Manufacturing, Manufacturing, Manufacturing
The U.S. economy is the largest manufacturing economy in the world, and it continues to grow. We may be losing some manufacturing jobs, but our worker productivity is at an all-time high. Manufacturing advancement will continue to lead our nation out of the 2008-2009 recession. We have found two programs that are focused on helping current and future workers learn about manufacturing.
Advanced Technology Services, Inc. (ATS) is a Peoria, IL, based company that “makes factories run better by providing the management of production equipment maintenance, information technology and spare parts repair.” Because of complaints the company received from manufacturers that entry-level employees often lacked the necessary math and maintenance skills to succeed, ATS set out to do something about that deficiency by creating a game that helps students visualize what a career in manufacturing could be like, and teaching about the different roles in a manufacturing plant. The goal of the program is to demonstrate that a career in manufacturing can be challenging and fun as well as lucrative. So far the program has reached about 2,500 students in Greenville, County, SC, where ATS has an office, and the program has recently been rolled out in schools around their Peoria, IL, headquarters.

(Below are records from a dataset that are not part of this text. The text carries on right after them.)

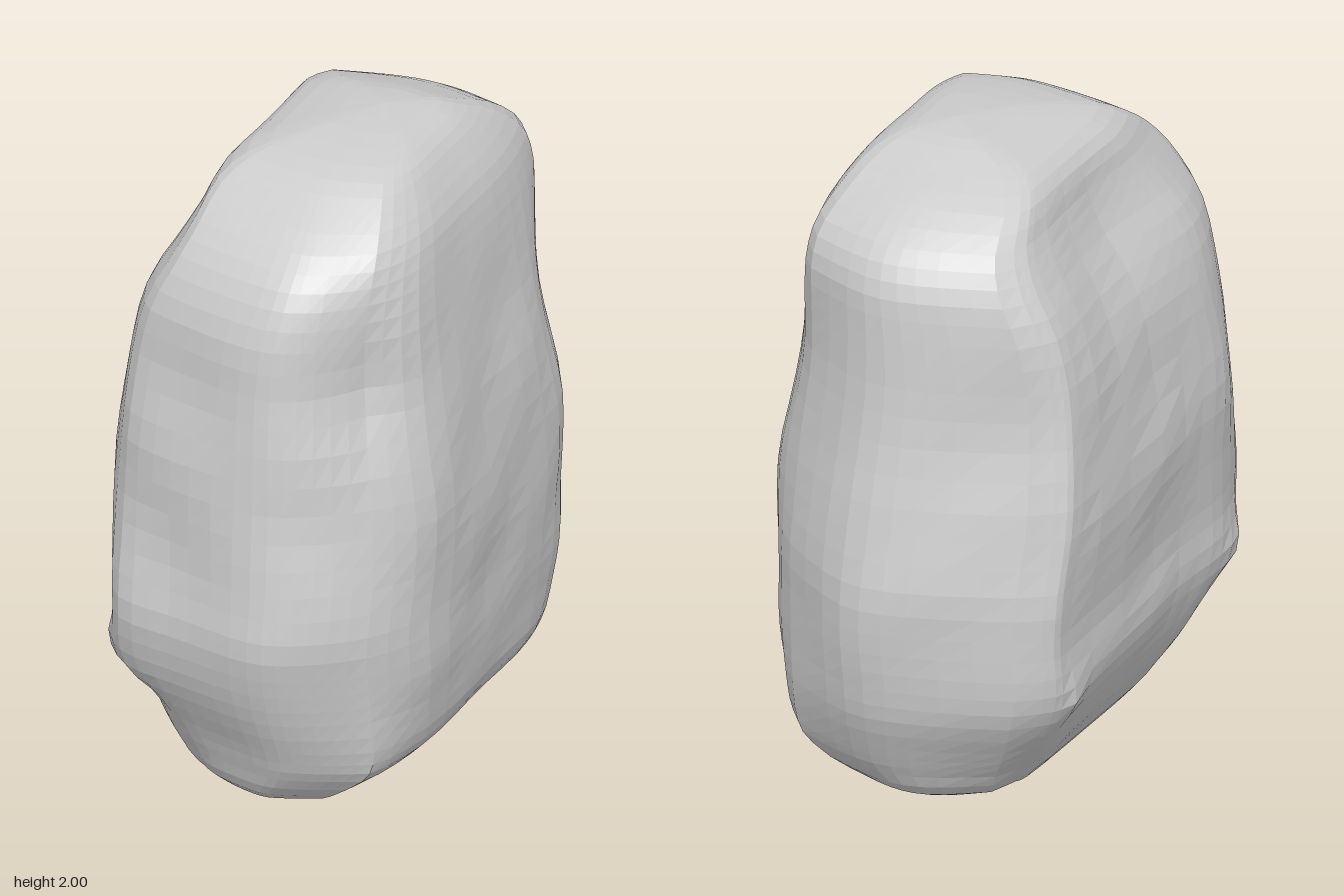
import * as THREE from 'three';

// Plan outline, normalised to -1..1 in x and z; third value marks the sharp -x corners
const PLAN = [
  [1, -0.5, 0], [1, 0, 0], [0.97, 0.53, 0], [0.7, 0.79, 0], [0.4, 0.95, 0], [0.1, 1, 0],
  [-0.4, 0.92, 0.3], [-0.8, 0.83, 1], [-1, 0.57, 0.4], [-0.97, 0.2, 0],
  [-1, -0.62, 0.5], [-0.9, -0.8, 1], [-0.25, -0.97, 0], [0.24, -1, 0], [0.76, -0.75, 0],
];

// Levels from bottom to top: y, xMin, xMax, zMin, zMax
const LEVELS = [
  [0, 0, 0, 0.05, 0.05], [0.02, -0.09, 0.1, -0.28, 0.36], [0.05, -0.18, 0.16, -0.45, 0.51],
  [0.11, -0.28, 0.26, -0.61, 0.61], [0.2, -0.35, 0.4, -0.68, 0.66], [0.28, -0.4, 0.45, -0.72, 0.69],
  [0.4, -0.45, 0.47, -0.77, 0.74], [0.52, -0.48, 0.485, -0.79, 0.78], [0.66, -0.475, 0.49, -0.8, 0.805],
  [0.82, -0.49, 0.5, -0.8, 0.78], [1, -0.505, 0.5, -0.76, 0.755], [1.2, -0.49, 0.48, -0.71, 0.74],
  [1.4, -0.47, 0.45, -0.68, 0.7], [1.57, -0.42, 0.43, -0.665, 0.68], [1.7, -0.35, 0.41, -0.65, 0.63],
  [1.8, -0.3, 0.385, -0.59, 0.54], [1.89, -0.265, 0.335, -0.46, 0.4], [1.95, -0.19, 0.285, -0.32, 0.28],
  [1.985, -0.04, 0.21, -0.22, 0.1], [2, 0.1, 0.1, -0.1, -0.1],
];

// Local pushes: centre, radius, offset
const DENTS = [
  { at: [-0.37, 1.68, -0.05], r: 0.2, by: [0.035, -0.01, 0] },    // hollow under the top
  { at: [-0.44, 1.4, -0.05], r: 0.25, by: [0.025, 0, 0] },        // hollow running down the side
  { at: [-0.47, 0.46, 0.55], r: 0.08, by: [-0.03, 0, 0.01] },     // front knob
  { at: [-0.37, 0.3, 0.6], r: 0.1, by: [0.025, 0.01, -0.03] },    // undercut below the knob
  { at: [-0.47, 0.45, -0.5], r: 0.07, by: [-0.03, 0, 0] },        // rear knob
];

const AROUND = 52;
const ROWS = 44;

function spline(rows, a, b, c, closed) {
  return new THREE.CatmullRomCurve3(
    rows.map((r) => new THREE.Vector3(r[a], r[b], r[c])), closed, 'catmullrom', 0.5);
}

// Weathering: low waves that leave the silhouette nearly unchanged
function weather(p) {
  const n = Math.sin(p.x * 9 + p.y * 5 + 1) * Math.sin(p.y * 8 - p.z * 6)
    + 0.6 * Math.sin(p.z * 14 + p.y * 11 + p.x * 7);
  const out = new THREE.Vector3(p.x, 0, p.z).normalize();
  p.addScaledVector(out, 0.006 * n * Math.sin((Math.PI * p.y) / 2));
}

// Sections are squarer towards the base and top, except at the upper +x+z corner;
// the -x corners are sharpest around the knobs
function outlineScale(q, y) {
  const away = y < 0.75 ? (0.75 - y) / 0.65 : (y - 0.75) / 1.15;
  const frontCorner = Math.min(1, 2 * Math.max(0, q.x) * Math.max(0, q.y));
  const chamfer = 0.42 * Math.exp(-(((y - 1.5) / 0.35) ** 2));
  const square = 0.08 + 0.48 * Math.min(1, away * away) - chamfer * frontCorner;
  const toSquare = 1 / Math.max(Math.abs(q.x), Math.abs(q.y));
  const blunt = 1 - THREE.MathUtils.smoothstep(y, 0.1, 0.5)
    + 0.4 * THREE.MathUtils.smoothstep(y, 0.6, 1.4);
  return (1 - 0.12 * q.z * blunt) * (1 + square * (toSquare - 1));
}

function buildRock() {
  const plan = spline(PLAN, 0, 1, 2, true);
  const spanX = spline(LEVELS, 0, 1, 2, false);
  const spanZ = spline(LEVELS, 0, 3, 4, false);
  const positions = [];
  const indices = [];

  // Stack the cross-sections
  for (let j = 0; j <= ROWS; j++) {
    const X = spanX.getPoint(j / ROWS);
    const Z = spanZ.getPoint(j / ROWS);
    for (let i = 0; i < AROUND; i++) {
      const q = plan.getPoint(i / AROUND);
      const k = outlineScale(q, X.x);
      const p = new THREE.Vector3(
        (X.y + X.z) / 2 + (q.x * k * (X.z - X.y)) / 2,
        X.x,
        (Z.y + Z.z) / 2 + (q.y * k * (Z.z - Z.y)) / 2);
      const base = p.clone();
      for (const d of DENTS) {
        const dist = base.distanceTo(new THREE.Vector3(...d.at));
        p.addScaledVector(new THREE.Vector3(...d.by), Math.exp(-((dist / d.r) ** 2)));
      }
      weather(p);
      positions.push(p.x, THREE.MathUtils.clamp(p.y, 0, 2), p.z);
    }
  }

  // Join neighbouring sections
  for (let j = 0; j < ROWS; j++) {
    for (let i = 0; i < AROUND; i++) {
      const a = j * AROUND + i;
      const b = j * AROUND + ((i + 1) % AROUND);
      const c = a + AROUND;
      const d = b + AROUND;
      if (j > 0) indices.push(a, c, b);
      if (j < ROWS - 1) indices.push(b, c, d);
    }
  }

  const geometry = new THREE.BufferGeometry();
  geometry.setAttribute('position', new THREE.Float32BufferAttribute(positions, 3));
  geometry.setIndex(indices);
  geometry.computeVertexNormals();
  return geometry;
}

export function createModel() {
  const group = new THREE.Group();
  group.name = 'boulder';
  const rock = new THREE.Mesh(
    buildRock(), new THREE.MeshStandardMaterial({ color: 0xcccccc, flatShading: true }));
  rock.name = 'rock';
  group.add(rock);
  return group;
}
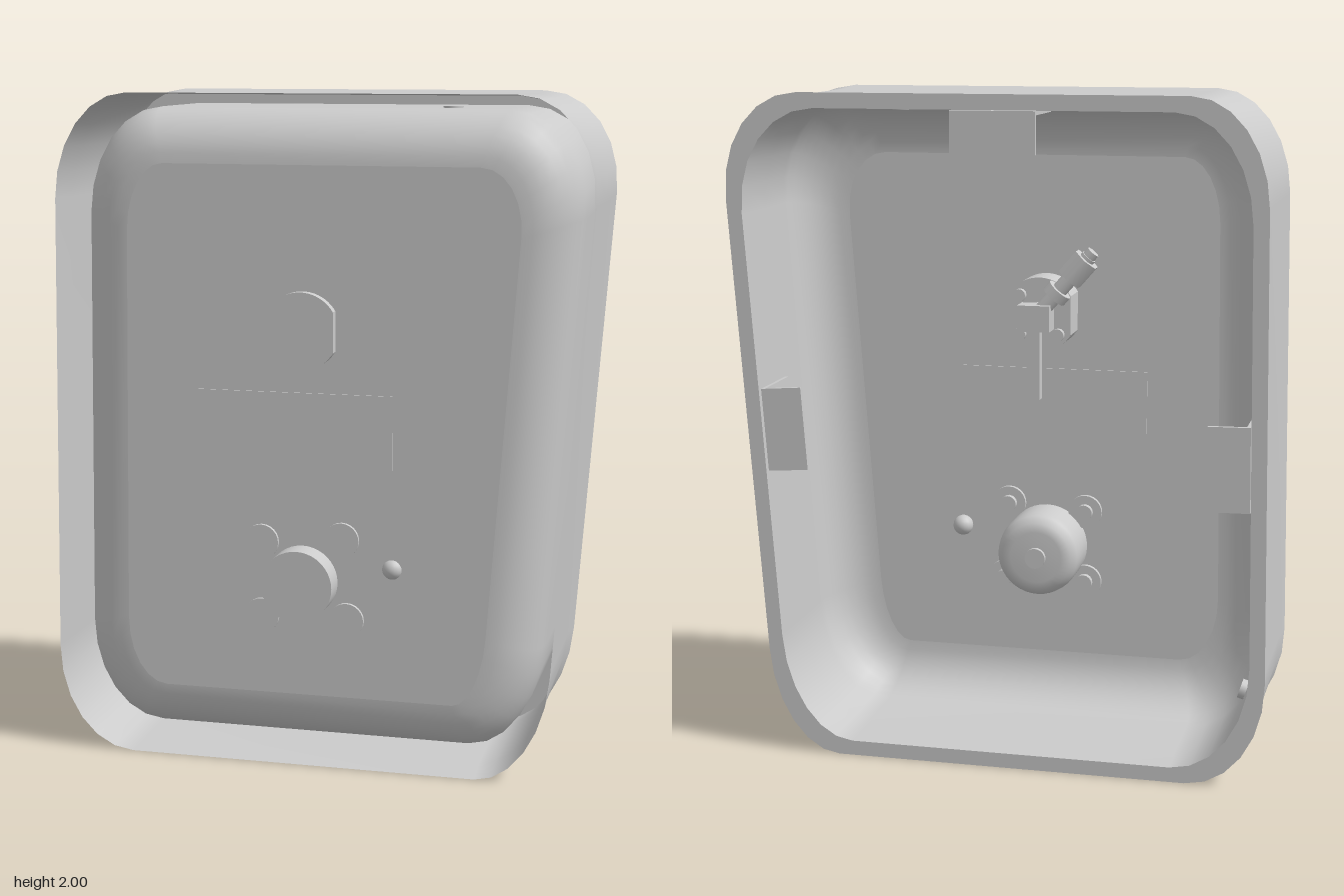
import * as THREE from 'three';

const solid = new THREE.MeshStandardMaterial({ color: 0xcccccc });
const thin = new THREE.MeshStandardMaterial({ color: 0xcccccc, side: THREE.DoubleSide });
const FLOOR = 0.22;
const LIP = 0.045;

// corner position, corner radii across and up, inward direction
const corners = [
  { x: 0.823, y: 2, rx: 0.245, ry: 0.31, sx: -1, sy: -1, lean: 0.073 },
  { x: -0.786, y: 2, rx: 0.22, ry: 0.31, sx: 1, sy: -1, lean: 0.0145 },
  { x: -0.815, y: 0, rx: 0.235, ry: 0.32, sx: 1, sy: 1, lean: 0.0145 },
  { x: 0.677, y: 0, rx: 0.195, ry: 0.32, sx: -1, sy: 1, lean: 0.073 },
];

// Rounded, slightly skewed outline, moved inward by inset
function outline(inset, steps = 6) {
  const points = [];
  const shrink = Math.max(0, inset - LIP) * 0.7;
  corners.forEach((c, i) => {
    const cx = c.x + c.sx * inset - c.sy * -c.lean * inset;
    const cy = c.y + c.sy * inset;
    const rx = c.rx - shrink, ry = c.ry - shrink;
    for (let k = 0; k <= steps; k++) {
      const t = (i % 2 ? steps - k : k) / steps * Math.PI / 2;
      const up = ry * (1 - Math.sin(t));
      const across = rx * (1 - Math.cos(t));
      points.push(new THREE.Vector2(cx + c.sx * across + c.sy * c.lean * up, cy + c.sy * up));
    }
  });
  return points;
}

// Surface through outlines given as [inset, z]
function loft(levels) {
  const pos = [], index = [];
  levels.forEach(([inset, z]) => outline(inset).forEach((p) => pos.push(p.x, p.y, z)));
  const n = pos.length / 3 / levels.length;
  for (let r = 0; r < levels.length - 1; r++) {
    for (let i = 0; i < n; i++) {
      const a = r * n + i, b = r * n + (i + 1) % n;
      index.push(a, a + n, b, b, a + n, b + n);
    }
  }
  const g = new THREE.BufferGeometry();
  g.setAttribute('position', new THREE.Float32BufferAttribute(pos, 3));
  g.setIndex(index);
  g.computeVertexNormals();
  return g;
}

function add(parent, name, geometry, x = 0, y = 0, z = 0, material = solid) {
  const mesh = new THREE.Mesh(geometry, material);
  mesh.name = name;
  mesh.position.set(x, y, z);
  parent.add(mesh);
  return mesh;
}

// Cylinder along z between two depths
function disc(parent, name, r, x, y, z0, z1, sides = 32) {
  const g = new THREE.CylinderGeometry(r, r, z1 - z0, sides).rotateX(Math.PI / 2);
  return add(parent, name, g, x, y, (z0 + z1) / 2);
}

function box(parent, name, w, h, d, x, y, z) {
  return add(parent, name, new THREE.BoxGeometry(w, h, d), x, y, z);
}

function buildHousing(parent) {
  add(parent, 'outerWall', loft([[0, 0.27], [0.006, 0.15], [0.008, -0.2], [0, -0.3]]), 0, 0, 0, thin);
  add(parent, 'backLip', loft([[0, -0.3], [LIP, -0.3]]), 0, 0, 0, thin);
  const r = 0.16;
  const levels = [[LIP, -0.3], [LIP, -0.1]];
  for (let k = 0; k <= 8; k++) {
    const t = k / 8 * Math.PI / 2;
    levels.push([LIP + r * (1 - Math.cos(t)), FLOOR - r + r * Math.sin(t)]);
  }
  add(parent, 'panWall', loft(levels), 0, 0, 0, thin);
  const floor = new THREE.ShapeGeometry(new THREE.Shape(outline(LIP + r)));
  add(parent, 'panFloor', floor, 0, 0, FLOOR, thin);
  box(parent, 'labelPlate', 0.59, 0.22, 0.008, -0.075, 1.02, FLOOR);
}

function buildLock(parent) {
  const lock = new THREE.Group();
  lock.name = 'lock';
  lock.position.set(-0.05, 1.315, 0);
  parent.add(lock);
  // round barrel with flattened sides
  const a = Math.acos(0.098 / 0.115);
  const shape = new THREE.Shape();
  shape.absarc(0, 0, 0.115, a, Math.PI - a, false);
  shape.absarc(0, 0, 0.115, Math.PI + a, -a, false);
  shape.closePath();
  const barrel = new THREE.ExtrudeGeometry(shape, { depth: 0.14, bevelEnabled: false, curveSegments: 10 });
  add(lock, 'lockBarrel', barrel, 0, 0, 0.11);
  for (const [x, y] of [[-0.06, -0.06], [0.06, -0.06], [0.06, 0.06]]) {
    disc(lock, 'lockScrew', 0.02, x, y, 0.09, 0.12, 12);
  }
  disc(lock, 'lockSpindle', 0.04, 0, 0, 0.03, 0.12, 16);
  box(lock, 'leverBlock', 0.1, 0.08, 0.07, 0, 0, 0.055);
  box(lock, 'leverArm', 0.04, 0.24, 0.035, 0, -0.13, 0.04);
  // angled rod ending in a hex nut
  const rod = new THREE.Group();
  rod.name = 'lockRod';
  rod.position.z = 0.06;
  rod.rotation.z = Math.PI / 4.4;
  lock.add(rod);
  add(rod, 'rodShaft', new THREE.CylinderGeometry(0.024, 0.024, 0.25, 16), 0, 0.125, 0);
  add(rod, 'rodCollar', new THREE.CylinderGeometry(0.04, 0.04, 0.03, 16), 0, 0.1, 0);
  add(rod, 'rodNut', new THREE.CylinderGeometry(0.045, 0.045, 0.08, 6), 0, 0.2, 0);
  add(rod, 'rodTip', new THREE.CylinderGeometry(0.02, 0.02, 0.03, 12), 0, 0.255, 0);
}

function buildKnob(parent) {
  disc(parent, 'frontKnob', 0.108, -0.053, 0.56, 0.2, 0.298, 40);
  // rounded body on the inside
  const profile = [[0, 0], [0.08, 0], [0.108, 0.008], [0.126, 0.03], [0.13, 0.055], [0.13, 0.17]]
    .map(([x, y]) => new THREE.Vector2(x, y));
  const body = new THREE.LatheGeometry(profile, 40).rotateX(Math.PI / 2);
  add(parent, 'knobBody', body, -0.053, 0.56, 0.05, thin);
  disc(parent, 'knobStub', 0.032, -0.053, 0.56, 0.035, 0.06, 20);
  // four fasteners around it
  for (const [x, y] of [[-0.178, 0.675], [0.068, 0.692], [-0.178, 0.447], [0.083, 0.447]]) {
    disc(parent, 'fastenerHead', 0.053, x, y, 0.205, 0.232, 24);
    disc(parent, 'fastenerPin', 0.026, x, y, 0.185, 0.21, 16);
  }
  add(parent, 'indicator', new THREE.SphereGeometry(0.032, 16, 12), 0.22, 0.61, FLOOR - 0.012);
}

// L-shaped bracket: tab faces the back, base lies along the wall above it
function bracket(parent, name, x, y, turn) {
  const g = new THREE.Group();
  g.name = name;
  g.position.set(x, y, 0);
  g.rotation.z = turn;
  parent.add(g);
  box(g, 'bracketTab', 0.25, 0.12, 0.012, 0, -0.065, -0.284);
  box(g, 'bracketBase', 0.25, 0.012, 0.21, 0, -0.008, -0.185);
}

export function createModel() {
  const model = new THREE.Group();
  model.name = 'enclosureCover';
  buildHousing(model);
  buildLock(model);
  buildKnob(model);
  bracket(model, 'topBracket', 0, 1.955, 0);
  bracket(model, 'leftBracket', 0.703, 1.0, -Math.PI / 2 - 0.073);
  bracket(model, 'rightBracket', -0.755, 0.95, Math.PI / 2 - 0.0145);

  // small plugs in the pan wall
  add(model, 'topPlug', new THREE.CylinderGeometry(0.03, 0.03, 0.02, 16), 0.35, 1.95, 0);
  const side = add(model, 'cornerPlug', new THREE.CylinderGeometry(0.03, 0.03, 0.02, 16), -0.715, 0.2, 0);
  side.rotation.z = Math.PI / 2 + 0.3;
  return model;
}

Another project that will focus on helping manufacturers is the Gibson County Center for Advanced Manufacturing and Logistics. Vincennes University (IN) broke ground in October 2009 on the $12 million dollar center that will provide advanced training for current and future area workers. Dick Helton, VU President stated, “This represents a significant investment designed to support both current and future economic growth. This Center will be flexible and adaptive to truly meet the needs of Indiana’s manufacturing and technical workforce.” The Center will meet the needs of high school students who wish to continue on to manufacturing degree programs and assist those existing workers who seek to expand their skill set to remain competitive in today’s high-tech industries.
Below are three graphs that I used at my talk at the Midwest Studies Institute at Monmouth College last month. These graphs show the continued force that manufacturing plays in our economy.
Note that while the number of Americans working in manufacturing peaked in the 1980s and has trended lower…
…the productivity rate has consistently increased. Productivity gains are why we like manufacturing – it leads to higher wages.
The result of all these manufacturing employees producing at a higher rate is that American workers are producing more goods than at anytime in our history.
The total GDP of the manufacturing sector continues to increase.
Manufacturing is a driving force in our economy, and these programs offered by ATS and the Gibson County Center for Advanced Manufacturing and Logistics will lead the way for workers in the future.